* [Your objective] Working from the records beneath this line, reproduce each one exactly.

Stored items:

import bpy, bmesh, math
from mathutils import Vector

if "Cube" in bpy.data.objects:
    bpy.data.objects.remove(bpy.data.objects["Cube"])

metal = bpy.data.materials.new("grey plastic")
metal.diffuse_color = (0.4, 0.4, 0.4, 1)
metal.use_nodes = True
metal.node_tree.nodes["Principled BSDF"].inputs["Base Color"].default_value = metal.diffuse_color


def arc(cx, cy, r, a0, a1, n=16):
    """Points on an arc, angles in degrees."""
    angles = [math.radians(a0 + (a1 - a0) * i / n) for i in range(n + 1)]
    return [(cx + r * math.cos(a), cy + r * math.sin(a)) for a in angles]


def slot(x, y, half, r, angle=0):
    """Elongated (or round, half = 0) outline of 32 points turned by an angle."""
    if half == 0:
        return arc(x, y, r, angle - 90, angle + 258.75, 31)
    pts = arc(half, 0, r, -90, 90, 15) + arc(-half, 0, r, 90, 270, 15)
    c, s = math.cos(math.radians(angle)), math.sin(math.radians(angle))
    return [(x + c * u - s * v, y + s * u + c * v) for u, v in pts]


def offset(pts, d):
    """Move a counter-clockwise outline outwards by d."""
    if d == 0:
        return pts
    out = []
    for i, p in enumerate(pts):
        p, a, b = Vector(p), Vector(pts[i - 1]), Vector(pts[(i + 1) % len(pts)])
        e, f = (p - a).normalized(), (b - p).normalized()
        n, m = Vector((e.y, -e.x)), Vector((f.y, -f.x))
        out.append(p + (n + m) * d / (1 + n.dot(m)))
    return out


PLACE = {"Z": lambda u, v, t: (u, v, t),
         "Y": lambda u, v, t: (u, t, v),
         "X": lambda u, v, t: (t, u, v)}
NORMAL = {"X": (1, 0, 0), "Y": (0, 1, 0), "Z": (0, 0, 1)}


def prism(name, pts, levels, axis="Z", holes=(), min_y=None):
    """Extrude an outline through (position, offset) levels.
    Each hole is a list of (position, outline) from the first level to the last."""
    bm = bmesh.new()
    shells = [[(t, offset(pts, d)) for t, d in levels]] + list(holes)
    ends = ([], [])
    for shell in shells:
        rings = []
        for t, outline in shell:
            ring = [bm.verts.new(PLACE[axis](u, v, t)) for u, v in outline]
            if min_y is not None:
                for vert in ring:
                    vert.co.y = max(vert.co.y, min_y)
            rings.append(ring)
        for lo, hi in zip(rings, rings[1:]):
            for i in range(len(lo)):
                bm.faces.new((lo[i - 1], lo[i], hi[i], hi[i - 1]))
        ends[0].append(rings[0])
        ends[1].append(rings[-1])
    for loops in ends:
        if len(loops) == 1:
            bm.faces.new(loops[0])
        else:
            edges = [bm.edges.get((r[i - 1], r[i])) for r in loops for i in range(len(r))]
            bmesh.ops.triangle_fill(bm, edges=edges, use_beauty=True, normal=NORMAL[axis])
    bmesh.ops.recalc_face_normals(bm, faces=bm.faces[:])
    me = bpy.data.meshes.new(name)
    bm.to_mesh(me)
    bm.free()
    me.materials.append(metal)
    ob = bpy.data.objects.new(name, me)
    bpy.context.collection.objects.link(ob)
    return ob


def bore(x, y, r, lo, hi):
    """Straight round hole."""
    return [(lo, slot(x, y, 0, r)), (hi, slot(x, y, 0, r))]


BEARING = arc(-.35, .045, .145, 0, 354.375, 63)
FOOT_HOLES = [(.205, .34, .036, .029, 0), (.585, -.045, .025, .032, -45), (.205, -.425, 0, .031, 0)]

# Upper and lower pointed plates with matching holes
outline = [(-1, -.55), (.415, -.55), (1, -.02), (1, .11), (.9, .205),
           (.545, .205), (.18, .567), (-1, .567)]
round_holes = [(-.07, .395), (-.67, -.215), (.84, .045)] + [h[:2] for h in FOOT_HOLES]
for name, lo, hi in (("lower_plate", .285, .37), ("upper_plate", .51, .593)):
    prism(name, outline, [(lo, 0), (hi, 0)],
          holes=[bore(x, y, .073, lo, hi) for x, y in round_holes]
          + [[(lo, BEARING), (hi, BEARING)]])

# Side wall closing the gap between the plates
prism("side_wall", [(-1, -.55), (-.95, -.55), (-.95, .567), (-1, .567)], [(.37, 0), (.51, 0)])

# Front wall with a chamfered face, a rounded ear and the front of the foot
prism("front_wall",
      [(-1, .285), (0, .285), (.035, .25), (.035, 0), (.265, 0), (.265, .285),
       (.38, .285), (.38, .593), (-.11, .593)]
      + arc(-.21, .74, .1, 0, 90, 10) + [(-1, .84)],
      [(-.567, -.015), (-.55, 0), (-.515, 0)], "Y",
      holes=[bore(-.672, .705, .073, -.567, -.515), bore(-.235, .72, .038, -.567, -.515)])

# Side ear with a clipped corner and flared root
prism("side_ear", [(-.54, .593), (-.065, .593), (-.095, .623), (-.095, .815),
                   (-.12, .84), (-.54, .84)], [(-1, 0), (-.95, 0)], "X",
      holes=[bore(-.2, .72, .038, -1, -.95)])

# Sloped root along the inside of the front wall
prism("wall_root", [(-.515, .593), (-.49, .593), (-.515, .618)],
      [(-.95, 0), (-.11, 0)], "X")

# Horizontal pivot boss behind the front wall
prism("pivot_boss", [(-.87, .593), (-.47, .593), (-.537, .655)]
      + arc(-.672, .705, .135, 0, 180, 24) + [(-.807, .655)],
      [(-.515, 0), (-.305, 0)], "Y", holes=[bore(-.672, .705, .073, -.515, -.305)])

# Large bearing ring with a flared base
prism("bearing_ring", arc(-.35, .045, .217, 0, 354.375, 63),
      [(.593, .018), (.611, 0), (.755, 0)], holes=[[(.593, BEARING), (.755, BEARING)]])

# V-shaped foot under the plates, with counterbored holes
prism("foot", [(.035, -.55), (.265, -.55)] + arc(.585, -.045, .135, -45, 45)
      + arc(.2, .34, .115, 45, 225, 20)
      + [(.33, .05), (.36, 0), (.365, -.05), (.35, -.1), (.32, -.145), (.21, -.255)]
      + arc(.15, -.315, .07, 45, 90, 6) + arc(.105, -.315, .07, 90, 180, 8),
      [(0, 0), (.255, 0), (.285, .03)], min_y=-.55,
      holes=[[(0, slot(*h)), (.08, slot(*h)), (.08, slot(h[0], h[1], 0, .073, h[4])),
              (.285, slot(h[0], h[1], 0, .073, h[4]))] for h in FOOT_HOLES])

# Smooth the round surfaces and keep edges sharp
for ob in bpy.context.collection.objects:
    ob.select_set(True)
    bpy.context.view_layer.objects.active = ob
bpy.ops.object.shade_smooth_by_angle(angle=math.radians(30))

* [Response area]
import bpy, bmesh, math
from mathutils import Vector

if "Cube" in bpy.data.objects:
    bpy.data.objects.remove(bpy.data.objects["Cube"])

metal = bpy.data.materials.new("grey plastic")
metal.diffuse_color = (0.4, 0.4, 0.4, 1)
metal.use_nodes = True
metal.node_tree.nodes["Principled BSDF"].inputs["Base Color"].default_value = metal.diffuse_color


def arc(cx, cy, r, a0, a1, n=16):
    """Points on an arc, angles in degrees."""
    angles = [math.radians(a0 + (a1 - a0) * i / n) for i in range(n + 1)]
    return [(cx + r * math.cos(a), cy + r * math.sin(a)) for a in angles]


def slot(x, y, half, r, angle=0):
    """Elongated (or round, half = 0) outline of 32 points turned by an angle."""
    if half == 0:
        return arc(x, y, r, angle - 90, angle + 258.75, 31)
    pts = arc(half, 0, r, -90, 90, 15) + arc(-half, 0, r, 90, 270, 15)
    c, s = math.cos(math.radians(angle)), math.sin(math.radians(angle))
    return [(x + c * u - s * v, y + s * u + c * v) for u, v in pts]


def offset(pts, d):
    """Move a counter-clockwise outline outwards by d."""
    if d == 0:
        return pts
    out = []
    for i, p in enumerate(pts):
        p, a, b = Vector(p), Vector(pts[i - 1]), Vector(pts[(i + 1) % len(pts)])
        e, f = (p - a).normalized(), (b - p).normalized()
        n, m = Vector((e.y, -e.x)), Vector((f.y, -f.x))
        out.append(p + (n + m) * d / (1 + n.dot(m)))
    return out


PLACE = {"Z": lambda u, v, t: (u, v, t),
         "Y": lambda u, v, t: (u, t, v),
         "X": lambda u, v, t: (t, u, v)}
NORMAL = {"X": (1, 0, 0), "Y": (0, 1, 0), "Z": (0, 0, 1)}


def prism(name, pts, levels, axis="Z", holes=(), min_y=None):
    """Extrude an outline through (position, offset) levels.
    Each hole is a list of (position, outline) from the first level to the last."""
    bm = bmesh.new()
    shells = [[(t, offset(pts, d)) for t, d in levels]] + list(holes)
    ends = ([], [])
    for shell in shells:
        rings = []
        for t, outline in shell:
            ring = [bm.verts.new(PLACE[axis](u, v, t)) for u, v in outline]
            if min_y is not None:
                for vert in ring:
                    vert.co.y = max(vert.co.y, min_y)
            rings.append(ring)
        for lo, hi in zip(rings, rings[1:]):
            for i in range(len(lo)):
                bm.faces.new((lo[i - 1], lo[i], hi[i], hi[i - 1]))
        ends[0].append(rings[0])
        ends[1].append(rings[-1])
    for loops in ends:
        if len(loops) == 1:
            bm.faces.new(loops[0])
        else:
            edges = [bm.edges.get((r[i - 1], r[i])) for r in loops for i in range(len(r))]
            bmesh.ops.triangle_fill(bm, edges=edges, use_beauty=True, normal=NORMAL[axis])
    bmesh.ops.recalc_face_normals(bm, faces=bm.faces[:])
    me = bpy.data.meshes.new(name)
    bm.to_mesh(me)
    bm.free()
    me.materials.append(metal)
    ob = bpy.data.objects.new(name, me)
    bpy.context.collection.objects.link(ob)
    return ob


def bore(x, y, r, lo, hi):
    """Straight round hole."""
    return [(lo, slot(x, y, 0, r)), (hi, slot(x, y, 0, r))]


BEARING = arc(-.35, .045, .145, 0, 354.375, 63)
FOOT_HOLES = [(.205, .34, .036, .029, 0), (.585, -.045, .025, .032, -45), (.205, -.425, 0, .031, 0)]

# Upper and lower pointed plates with matching holes
outline = [(-1, -.55), (.415, -.55), (1, -.02), (1, .11), (.9, .205),
           (.545, .205), (.18, .567), (-1, .567)]
round_holes = [(-.07, .395), (-.67, -.215), (.84, .045)] + [h[:2] for h in FOOT_HOLES]
for name, lo, hi in (("lower_plate", .285, .37), ("upper_plate", .51, .593)):
    prism(name, outline, [(lo, 0), (hi, 0)],
          holes=[bore(x, y, .073, lo, hi) for x, y in round_holes]
          + [[(lo, BEARING), (hi, BEARING)]])

# Side wall closing the gap between the plates
prism("side_wall", [(-1, -.55), (-.95, -.55), (-.95, .567), (-1, .567)], [(.37, 0), (.51, 0)])

# Front wall with a chamfered face, a rounded ear and the front of the foot
prism("front_wall",
      [(-1, .285), (0, .285), (.035, .25), (.035, 0), (.265, 0), (.265, .285),
       (.38, .285), (.38, .593), (-.11, .593)]
      + arc(-.21, .74, .1, 0, 90, 10) + [(-1, .84)],
      [(-.567, -.015), (-.55, 0), (-.515, 0)], "Y",
      holes=[bore(-.672, .705, .073, -.567, -.515), bore(-.235, .72, .038, -.567, -.515)])

# Side ear with a clipped corner and flared root
prism("side_ear", [(-.54, .593), (-.065, .593), (-.095, .623), (-.095, .815),
                   (-.12, .84), (-.54, .84)], [(-1, 0), (-.95, 0)], "X",
      holes=[bore(-.2, .72, .038, -1, -.95)])

# Sloped root along the inside of the front wall
prism("wall_root", [(-.515, .593), (-.49, .593), (-.515, .618)],
      [(-.95, 0), (-.11, 0)], "X")

# Horizontal pivot boss behind the front wall
prism("pivot_boss", [(-.87, .593), (-.47, .593), (-.537, .655)]
      + arc(-.672, .705, .135, 0, 180, 24) + [(-.807, .655)],
      [(-.515, 0), (-.305, 0)], "Y", holes=[bore(-.672, .705, .073, -.515, -.305)])

# Large bearing ring with a flared base
prism("bearing_ring", arc(-.35, .045, .217, 0, 354.375, 63),
      [(.593, .018), (.611, 0), (.755, 0)], holes=[[(.593, BEARING), (.755, BEARING)]])

# V-shaped foot under the plates, with counterbored holes
prism("foot", [(.035, -.55), (.265, -.55)] + arc(.585, -.045, .135, -45, 45)
      + arc(.2, .34, .115, 45, 225, 20)
      + [(.33, .05), (.36, 0), (.365, -.05), (.35, -.1), (.32, -.145), (.21, -.255)]
      + arc(.15, -.315, .07, 45, 90, 6) + arc(.105, -.315, .07, 90, 180, 8),
      [(0, 0), (.255, 0), (.285, .03)], min_y=-.55,
      holes=[[(0, slot(*h)), (.08, slot(*h)), (.08, slot(h[0], h[1], 0, .073, h[4])),
              (.285, slot(h[0], h[1], 0, .073, h[4]))] for h in FOOT_HOLES])

# Smooth the round surfaces and keep edges sharp
for ob in bpy.context.collection.objects:
    ob.select_set(True)
    bpy.context.view_layer.objects.active = ob
bpy.ops.object.shade_smooth_by_angle(angle=math.radians(30))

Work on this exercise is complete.